=== Begin Enclosure ===

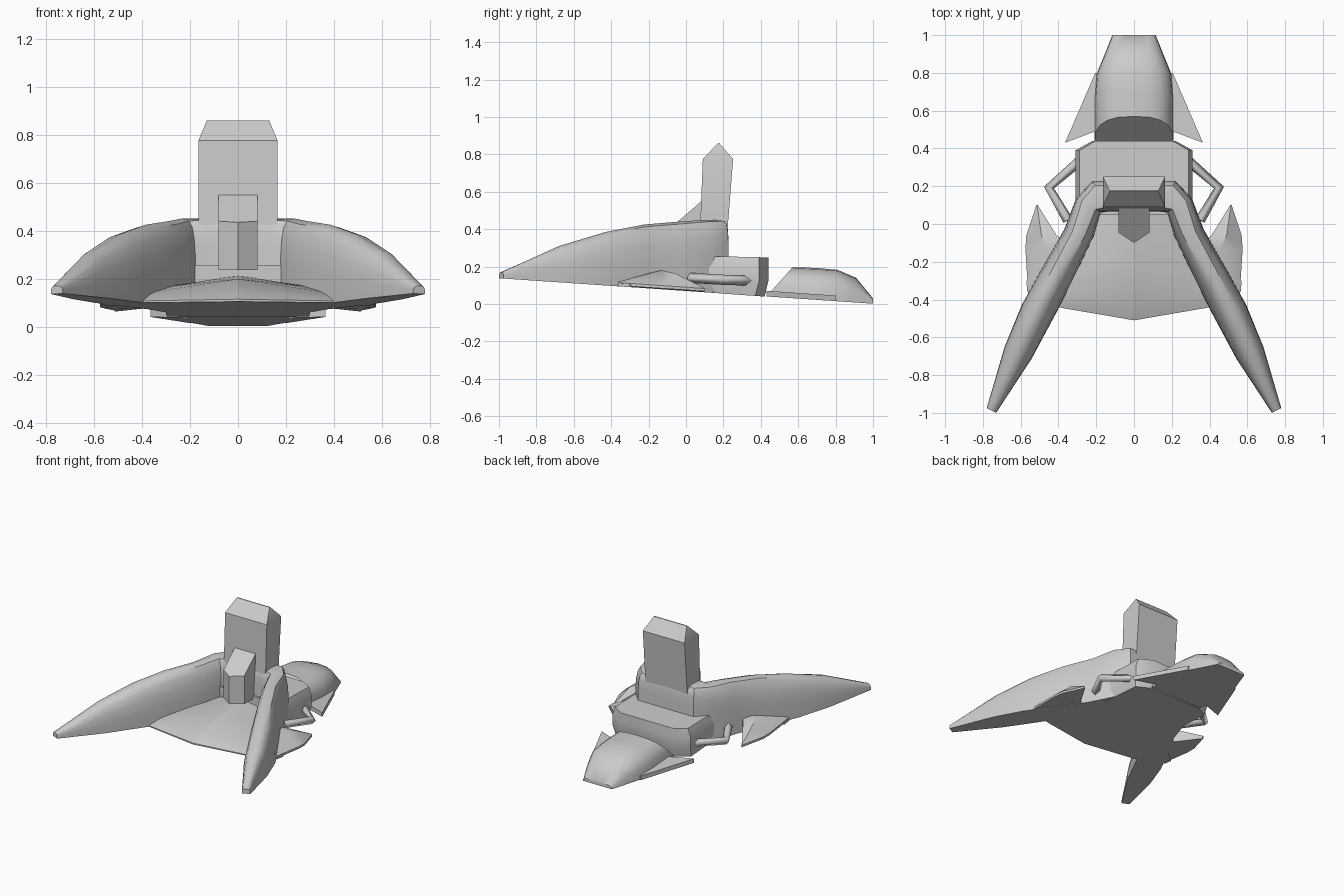
import bpy, bmesh, math

if "Cube" in bpy.data.objects:
    bpy.data.objects.remove(bpy.data.objects["Cube"])


def belly_z(y):
    # every underside lies on one gently tilted plane
    return 0.07 - 0.068 * y


def finish(ob, angle, mirror):
    bpy.context.collection.objects.link(ob)
    if mirror:
        m = ob.modifiers.new("mirror", 'MIRROR')
        m.use_clip = True
    bpy.ops.object.select_all(action='DESELECT')
    ob.select_set(True)
    bpy.context.view_layer.objects.active = ob
    if angle:
        bpy.ops.object.shade_smooth_by_angle(angle=math.radians(angle))
    return ob


def loft(name, rings, angle=0, mirror=False, cap_start=True, cap_end=True):
    bm = bmesh.new()
    vs = [[bm.verts.new(p) for p in r] for r in rings]
    n = len(rings[0])
    for a, b in zip(vs, vs[1:]):
        for i in range(n):
            j = (i + 1) % n
            bm.faces.new((a[i], a[j], b[j], b[i]))
    if cap_start:
        bm.faces.new(vs[0])
    if cap_end:
        bm.faces.new(vs[-1])
    bmesh.ops.recalc_face_normals(bm, faces=bm.faces)
    # an open end confuses the recalculation least when checked by volume
    if bm.calc_volume(signed=True) < 0:
        bmesh.ops.reverse_faces(bm, faces=bm.faces)
    me = bpy.data.meshes.new(name)
    bm.to_mesh(me)
    bm.free()
    return finish(bpy.data.objects.new(name, me), angle, mirror)


def arch(a, b, top, e, n=10):
    # arched section standing on the belly plane between points a and b
    pts = []
    for i in range(n + 1):
        t = math.pi * i / n
        c = math.cos(t)
        u = (1 - math.copysign(abs(c) ** e, c)) / 2
        x, y = (a[k] + (b[k] - a[k]) * u for k in (0, 1))
        s = max(math.sin(t), 0) ** e if 0 < i < n else 0
        z0 = belly_z(y)
        pts.append((x, y, z0 + (top - z0) * s))
    return pts


# Swept wings joined by the central cowl
sections = [
    ((0.00, 0.065), (0.00, 0.228), 0.45, 0.25),
    ((0.13, 0.065), (0.22, 0.228), 0.45, 0.30),
    ((0.175, 0.06), (0.305, 0.14), 0.45, 0.50),
    ((0.21, -0.06), (0.37, -0.03), 0.44, 0.70),
    ((0.29, -0.23), (0.48, -0.22), 0.425, 0.75),
    ((0.39, -0.43), (0.595, -0.43), 0.385, 0.80),
    ((0.54, -0.71), (0.685, -0.65), 0.31, 0.80),
    ((0.73, -1.00), (0.78, -0.975), 0.17, 0.60),
]
loft("wings", [arch(*s) for s in sections], 40, True, cap_start=False)

# Belly plate between the wings
rows = [(-0.51, 0.0, -0.36, 0.565, 0.01), (-0.42, 0.0, -0.3, 0.57, 0.055),
        (-0.20, 0.0, -0.15, 0.40, 0.115), (0.10, 0.0, 0.10, 0.31, 0.15)]


def plate_ring(y0, x0, y1, x1, h):
    xm, ym = 0.41 * x1 / 0.565, y0 + (y1 - y0) * 0.47
    line = [(x0, y0, h), (xm, ym, h * 0.75), (x1, y1, 0.015)]
    low = [(x, y, belly_z(y)) for x, y, _ in line]
    return low + [(x, y, belly_z(y) + t) for x, y, t in reversed(line)]


loft("belly_plate", [plate_ring(*r) for r in rows], 35, True)

# Winglets beside the belly: y, inner x, outer x, top z
stations = [(-0.37, 0.42, 0.56, 0.125), (-0.13, 0.34, 0.575, 0.18),
            (-0.06, 0.41, 0.57, 0.165), (0.10, 0.51, 0.517, 0.085)]
loft("side_winglets", [[(xi, y, belly_z(y)), (xo, y, belly_z(y) + 0.005),
                        (xo, y, belly_z(y) + 0.02), ((xi + xo) / 2, y, zt),
                        (xi, y, zt)] for y, xi, xo, zt in stations], 35, True)

# Rear hull block
outline = [(0.31, 0.05), (0.31, 0.39), (0.22, 0.44),
           (-0.22, 0.44), (-0.31, 0.39), (-0.31, 0.05)]
rings = []
for s, z in ((0.96, None), (1, 0.13), (1, 0.20), (0.93, 0.258)):
    rings.append([(x * s, y - (0.02 if z is None and y > 0.1 else 0),
                   belly_z(y) if z is None else z - 0.04 * max(y - 0.2, 0))
                  for x, y in outline])
loft("rear_hull", rings, 35)

# Tall tower with a ridged top
tower = [(0.40, 0.165, 0.075, 0.222), (0.775, 0.165, 0.09, 0.252),
         (0.86, 0.13, 0.171, 0.178)]
loft("tower", [[(-w, a, z), (w, a, z), (w, b, z), (-w, b, z)]
               for z, w, a, b in tower], 30)

# Five-sided block in front of the tower, with a sloping top
foot = [(-0.082, 0.082, 0.55), (-0.082, -0.045, 0.44), (0, -0.1, 0.435),
        (0.082, -0.045, 0.44), (0.082, 0.082, 0.55)]
loft("front_block", [[(x, y, 0.237) for x, y, _ in foot], foot], 40)

# Tail pod: base y, half width, crest y, crest z
pod = [(0.43, 0.21, 0.57, 0.197), (0.66, 0.21, 0.70, 0.193),
       (0.79, 0.20, 0.81, 0.183), (0.90, 0.155, 0.91, 0.14),
       (1.0, 0.115, 1.0, 0.03)]
rings = []
for y, w, yc, zc in pod:
    ring = []
    for x, yy, z in arch((-w, y), (w, y), zc, 0.75):
        f = (z - belly_z(y)) / (zc - belly_z(y))
        ring.append((x, y + (yc - y) * f, max(z, 0)))
    rings.append(ring)
loft("tail_pod", rings, 40)

# Flat fins on the tail pod
fin = [(0.18, 0.50), (0.365, 0.43), (0.205, 0.80), (0.18, 0.80)]
loft("tail_fins", [[(x, y, belly_z(y)) for x, y in fin],
                   [(x, y, belly_z(y) + 0.03) for x, y in fin]], 0, True)

# Angular side handles
path = [(0.28, 0.34, 0.125), (0.45, 0.193, 0.13), (0.35, 0.02, 0.14)]
for side, sx in (("right", 1), ("left", -1)):
    cu = bpy.data.curves.new(side + "_handle", 'CURVE')
    cu.dimensions = '3D'
    cu.bevel_depth = 0.027
    cu.bevel_resolution = 0
    cu.use_fill_caps = True
    sp = cu.splines.new('POLY')
    sp.points.add(len(path) - 1)
    for p, (x, y, z) in zip(sp.points, path):
        p.co = (x * sx, y, z, 1)
    finish(bpy.data.objects.new(side + "_handle", cu), 0, False)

=== End Enclosure ===

### To do
State the number of lines above that hold the word "rings", and say nothing else.

### Written reply
9